Dataset entries
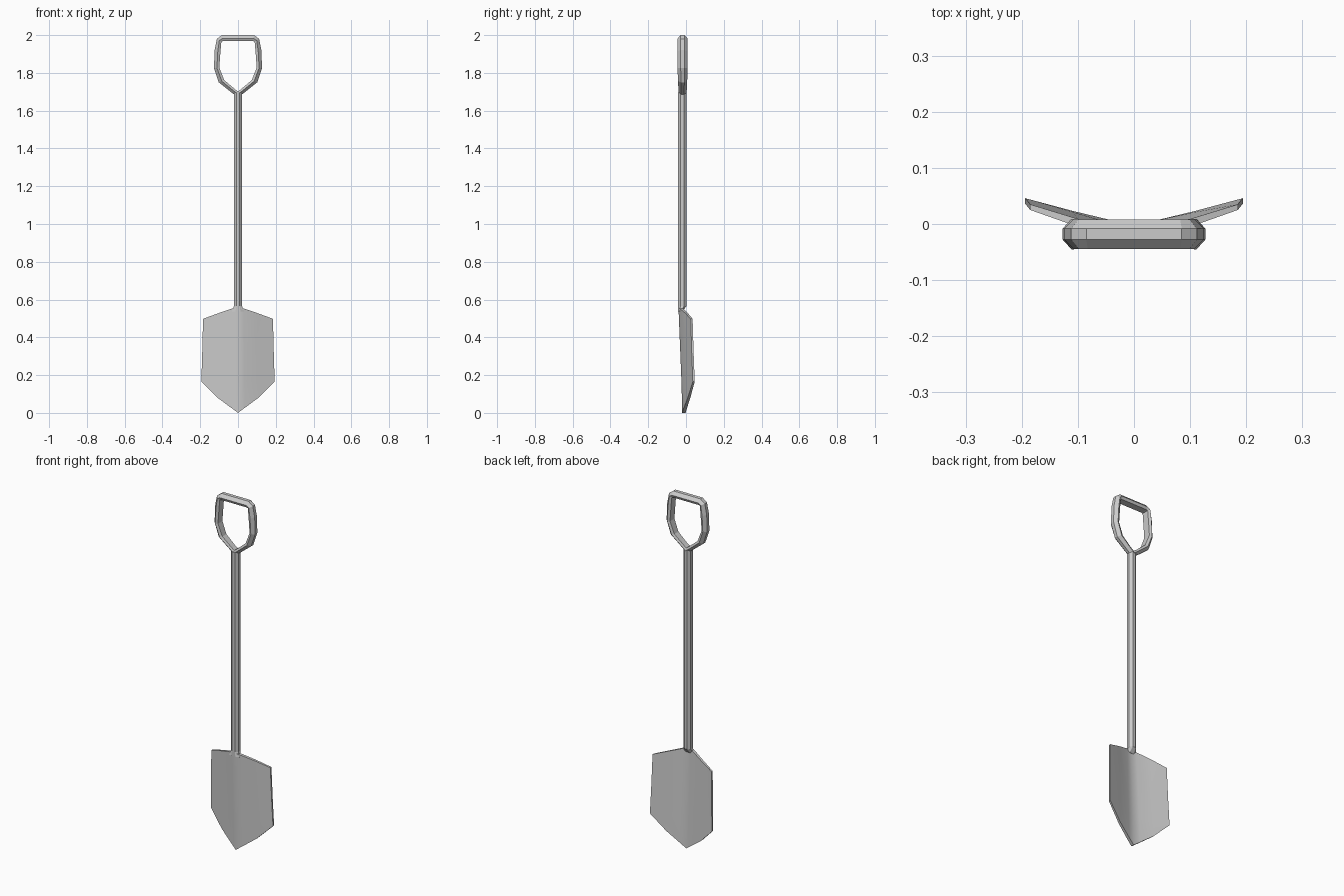
import bpy, bmesh, math

if "Cube" in bpy.data.objects:
    bpy.data.objects.remove(bpy.data.objects["Cube"])

AXIS_Y = -0.02


def finish(name, bm, smooth=False):
    bmesh.ops.recalc_face_normals(bm, faces=bm.faces[:])
    me = bpy.data.meshes.new(name)
    bm.to_mesh(me)
    bm.free()
    ob = bpy.data.objects.new(name, me)
    bpy.context.collection.objects.link(ob)
    if smooth:
        bpy.context.view_layer.objects.active = ob
        ob.select_set(True)
        bpy.ops.object.shade_smooth_by_angle(angle=math.radians(35))
        ob.select_set(False)
    return ob


def bridge(bm, rings, closed=False):
    n = len(rings[0])
    pairs = list(zip(rings, rings[1:]))
    if closed:
        pairs.append((rings[-1], rings[0]))
    for a, b in pairs:
        for i in range(n):
            j = (i + 1) % n
            bm.faces.new((a[i], a[j], b[j], b[i]))
    if not closed:
        bm.faces.new(rings[0])
        bm.faces.new(rings[-1])


# Octagonal shaft, flaring into a short socket at the blade
bm = bmesh.new()
rings = []
for z, rx, ry in ((0.538, 0.034, 0.012), (0.565, 0.024, 0.024), (1.695, 0.024, 0.024)):
    rings.append([bm.verts.new((rx * math.cos(math.radians(22.5 + 45 * k)),
                                AXIS_Y + ry * math.sin(math.radians(22.5 + 45 * k))
                                - (0.01 if z < 0.55 else 0), z)) for k in range(8)])
bridge(bm, rings)
finish("shaft", bm)

# D-shaped grip: outer (x, z), inner (x, z), depth scale for the right half
half = [((0.0, 1.672), (0.0, 1.702), 0.8),
        ((0.024, 1.688), (0.014, 1.712), 0.8),
        ((0.102, 1.750), (0.073, 1.762), 0.9),
        ((0.127, 1.825), (0.099, 1.828), 1.0),
        ((0.124, 1.920), (0.093, 1.910), 1.0),
        ((0.112, 1.980), (0.088, 1.966), 0.98),
        ((0.085, 2.000), (0.080, 1.968), 0.98),
        ((0.0, 2.000), (0.0, 1.968), 0.98)]
loop = half + [((-o[0], o[1]), (-i[0], i[1]), d) for o, i, d in half[-2:0:-1]]
section = [(0.0, -0.010), (0.55, -0.027), (1.0, -0.020),
           (1.0, 0.020), (0.55, 0.027), (0.0, 0.010)]
bm = bmesh.new()
rings = []
for (ox, oz), (ix, iz), d in loop:
    rings.append([bm.verts.new((ox + (ix - ox) * t, -0.018 + y * d, oz + (iz - oz) * t))
                  for t, y in section])
bridge(bm, rings, closed=True)
finish("grip", bm)

# Dished blade: each column has (x, y, z) at top, shoulder and bottom, plus thickness
cols = [([(0, -0.031, 0.560), (0, -0.015, 0.165), (0, -0.011, 0.0)], 0.009),
        ([(0.030, -0.025, 0.553), (0.035, -0.009, 0.165), (0.035, -0.003, 0.026)], 0.0085),
        ([(0.100, 0.002, 0.529), (0.108, 0.014, 0.168), (0.108, 0.016, 0.080)], 0.007),
        ([(0.185, 0.030, 0.498), (0.189, 0.035, 0.330), (0.194, 0.041, 0.165)], 0.005)]
full = [([(-x, y, z) for x, y, z in c], t) for c, t in cols[:0:-1]] + cols
bm = bmesh.new()
rings = []
for pts, t in full:
    front = [bm.verts.new((x, y - t, z)) for x, y, z in pts]
    back = [bm.verts.new((x, y + t, z)) for x, y, z in reversed(pts)]
    rings.append(front + back)
bridge(bm, rings)
finish("blade", bm, smooth=True)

• _Exercise objective_
Within the data above, the span starting at the line containing "bm.faces.new(rings[0])" and ending at the line containing "rings.append([bm.verts.new((rx * math.cos(math.radians(22.5" is to be retyped exactly, with no other lines.

• _Task solution_
        bm.faces.new(rings[0])
        bm.faces.new(rings[-1])


# Octagonal shaft, flaring into a short socket at the blade
bm = bmesh.new()
rings = []
for z, rx, ry in ((0.538, 0.034, 0.012), (0.565, 0.024, 0.024), (1.695, 0.024, 0.024)):
    rings.append([bm.verts.new((rx * math.cos(math.radians(22.5 + 45 * k)),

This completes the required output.